Task to complete:
Print the first line of the records below and every line after it, up to and including the line with "return [(x, y, z) for x, y in corners]". Print nothing else.

START Data provided

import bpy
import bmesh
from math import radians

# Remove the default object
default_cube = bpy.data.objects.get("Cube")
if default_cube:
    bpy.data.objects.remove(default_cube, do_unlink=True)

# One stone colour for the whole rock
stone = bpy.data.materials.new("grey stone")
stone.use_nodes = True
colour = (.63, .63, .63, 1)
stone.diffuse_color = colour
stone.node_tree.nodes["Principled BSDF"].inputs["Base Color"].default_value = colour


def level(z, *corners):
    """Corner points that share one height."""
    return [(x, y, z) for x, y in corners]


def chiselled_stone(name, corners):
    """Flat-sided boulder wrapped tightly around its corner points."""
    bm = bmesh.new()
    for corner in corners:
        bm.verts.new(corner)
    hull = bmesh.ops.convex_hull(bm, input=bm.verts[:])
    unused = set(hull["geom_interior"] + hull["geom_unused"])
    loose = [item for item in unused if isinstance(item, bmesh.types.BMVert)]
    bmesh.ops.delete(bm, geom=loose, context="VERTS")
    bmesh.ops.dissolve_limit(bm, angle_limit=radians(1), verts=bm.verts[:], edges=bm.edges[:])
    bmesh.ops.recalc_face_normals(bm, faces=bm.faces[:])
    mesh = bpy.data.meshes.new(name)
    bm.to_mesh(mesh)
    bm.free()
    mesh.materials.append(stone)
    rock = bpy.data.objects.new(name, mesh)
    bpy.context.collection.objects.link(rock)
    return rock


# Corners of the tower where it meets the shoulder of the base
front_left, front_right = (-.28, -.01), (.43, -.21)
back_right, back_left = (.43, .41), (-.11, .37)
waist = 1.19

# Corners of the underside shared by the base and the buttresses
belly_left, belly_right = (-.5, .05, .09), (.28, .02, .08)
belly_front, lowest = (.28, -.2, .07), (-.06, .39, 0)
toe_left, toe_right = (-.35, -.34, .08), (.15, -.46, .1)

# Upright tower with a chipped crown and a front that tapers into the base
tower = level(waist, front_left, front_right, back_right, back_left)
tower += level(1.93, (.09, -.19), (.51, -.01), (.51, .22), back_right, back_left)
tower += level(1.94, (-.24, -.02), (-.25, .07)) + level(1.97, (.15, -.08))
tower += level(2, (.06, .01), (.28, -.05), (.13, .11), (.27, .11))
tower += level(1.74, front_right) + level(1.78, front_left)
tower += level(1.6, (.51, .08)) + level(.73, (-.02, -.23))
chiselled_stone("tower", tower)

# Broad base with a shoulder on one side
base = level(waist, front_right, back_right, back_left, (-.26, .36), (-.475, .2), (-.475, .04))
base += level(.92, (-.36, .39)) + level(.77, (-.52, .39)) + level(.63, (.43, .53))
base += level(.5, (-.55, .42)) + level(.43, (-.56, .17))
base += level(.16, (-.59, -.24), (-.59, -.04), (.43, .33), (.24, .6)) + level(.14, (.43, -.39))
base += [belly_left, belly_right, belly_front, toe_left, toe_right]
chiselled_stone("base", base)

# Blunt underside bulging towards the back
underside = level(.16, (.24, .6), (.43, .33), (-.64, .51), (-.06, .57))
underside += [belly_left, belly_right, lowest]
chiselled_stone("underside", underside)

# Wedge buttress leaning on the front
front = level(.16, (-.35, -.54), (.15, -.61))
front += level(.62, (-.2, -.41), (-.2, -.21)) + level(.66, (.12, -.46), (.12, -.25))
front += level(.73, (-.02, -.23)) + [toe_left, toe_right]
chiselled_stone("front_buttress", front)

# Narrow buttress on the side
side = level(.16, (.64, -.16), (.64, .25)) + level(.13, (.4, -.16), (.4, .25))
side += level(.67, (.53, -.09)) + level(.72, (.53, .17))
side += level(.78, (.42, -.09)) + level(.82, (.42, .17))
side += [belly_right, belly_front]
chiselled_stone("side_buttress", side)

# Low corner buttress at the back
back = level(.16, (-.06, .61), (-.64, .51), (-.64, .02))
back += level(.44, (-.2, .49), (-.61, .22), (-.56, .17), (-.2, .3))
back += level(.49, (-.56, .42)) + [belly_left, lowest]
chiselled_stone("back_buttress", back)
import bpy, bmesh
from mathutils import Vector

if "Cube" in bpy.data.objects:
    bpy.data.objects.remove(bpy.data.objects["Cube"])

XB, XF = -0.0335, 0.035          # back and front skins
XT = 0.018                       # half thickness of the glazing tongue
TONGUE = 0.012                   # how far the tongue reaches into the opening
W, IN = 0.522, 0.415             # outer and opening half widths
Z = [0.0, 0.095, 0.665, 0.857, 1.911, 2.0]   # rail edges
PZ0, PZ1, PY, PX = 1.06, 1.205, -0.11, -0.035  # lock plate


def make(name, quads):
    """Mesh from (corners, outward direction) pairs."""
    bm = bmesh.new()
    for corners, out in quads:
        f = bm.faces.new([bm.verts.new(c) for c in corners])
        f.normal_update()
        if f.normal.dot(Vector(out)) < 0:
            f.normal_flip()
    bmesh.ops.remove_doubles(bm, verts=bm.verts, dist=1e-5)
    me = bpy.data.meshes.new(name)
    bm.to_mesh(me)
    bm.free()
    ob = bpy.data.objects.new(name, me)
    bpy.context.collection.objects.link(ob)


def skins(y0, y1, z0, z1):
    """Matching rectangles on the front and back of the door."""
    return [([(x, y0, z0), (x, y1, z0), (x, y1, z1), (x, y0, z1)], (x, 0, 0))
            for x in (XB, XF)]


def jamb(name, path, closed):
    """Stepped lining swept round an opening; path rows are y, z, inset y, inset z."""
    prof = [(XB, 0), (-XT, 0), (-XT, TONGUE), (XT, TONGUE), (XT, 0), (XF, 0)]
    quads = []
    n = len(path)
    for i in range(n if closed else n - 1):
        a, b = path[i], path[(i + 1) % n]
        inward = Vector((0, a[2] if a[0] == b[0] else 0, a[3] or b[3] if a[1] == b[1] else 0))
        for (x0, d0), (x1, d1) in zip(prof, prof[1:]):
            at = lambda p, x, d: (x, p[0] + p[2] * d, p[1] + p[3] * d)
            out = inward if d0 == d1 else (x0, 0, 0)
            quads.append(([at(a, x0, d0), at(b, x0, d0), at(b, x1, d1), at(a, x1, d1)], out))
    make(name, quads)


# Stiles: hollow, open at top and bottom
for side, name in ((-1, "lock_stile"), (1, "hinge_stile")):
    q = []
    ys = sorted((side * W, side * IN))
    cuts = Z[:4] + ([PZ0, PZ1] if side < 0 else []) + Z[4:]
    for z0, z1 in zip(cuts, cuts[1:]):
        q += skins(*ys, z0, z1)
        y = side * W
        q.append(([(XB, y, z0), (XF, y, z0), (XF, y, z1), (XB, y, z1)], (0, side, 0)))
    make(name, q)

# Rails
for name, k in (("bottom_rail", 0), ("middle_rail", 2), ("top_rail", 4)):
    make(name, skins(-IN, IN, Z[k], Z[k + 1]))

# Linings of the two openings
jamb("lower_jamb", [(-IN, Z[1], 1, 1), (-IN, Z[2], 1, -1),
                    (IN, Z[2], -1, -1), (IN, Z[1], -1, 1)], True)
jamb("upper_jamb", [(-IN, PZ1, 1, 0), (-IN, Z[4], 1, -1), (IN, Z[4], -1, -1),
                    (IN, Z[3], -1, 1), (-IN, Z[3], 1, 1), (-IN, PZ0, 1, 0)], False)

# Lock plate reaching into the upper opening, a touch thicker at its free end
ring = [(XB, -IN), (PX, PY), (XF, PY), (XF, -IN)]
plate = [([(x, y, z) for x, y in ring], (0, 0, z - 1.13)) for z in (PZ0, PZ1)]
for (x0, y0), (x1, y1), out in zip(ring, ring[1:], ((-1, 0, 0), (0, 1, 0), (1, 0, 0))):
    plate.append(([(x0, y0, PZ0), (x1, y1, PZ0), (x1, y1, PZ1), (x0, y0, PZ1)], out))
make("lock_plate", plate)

END Data provided

Exercise answer:
import bpy
import bmesh
from math import radians

# Remove the default object
default_cube = bpy.data.objects.get("Cube")
if default_cube:
    bpy.data.objects.remove(default_cube, do_unlink=True)

# One stone colour for the whole rock
stone = bpy.data.materials.new("grey stone")
stone.use_nodes = True
colour = (.63, .63, .63, 1)
stone.diffuse_color = colour
stone.node_tree.nodes["Principled BSDF"].inputs["Base Color"].default_value = colour


def level(z, *corners):
    """Corner points that share one height."""
    return [(x, y, z) for x, y in corners]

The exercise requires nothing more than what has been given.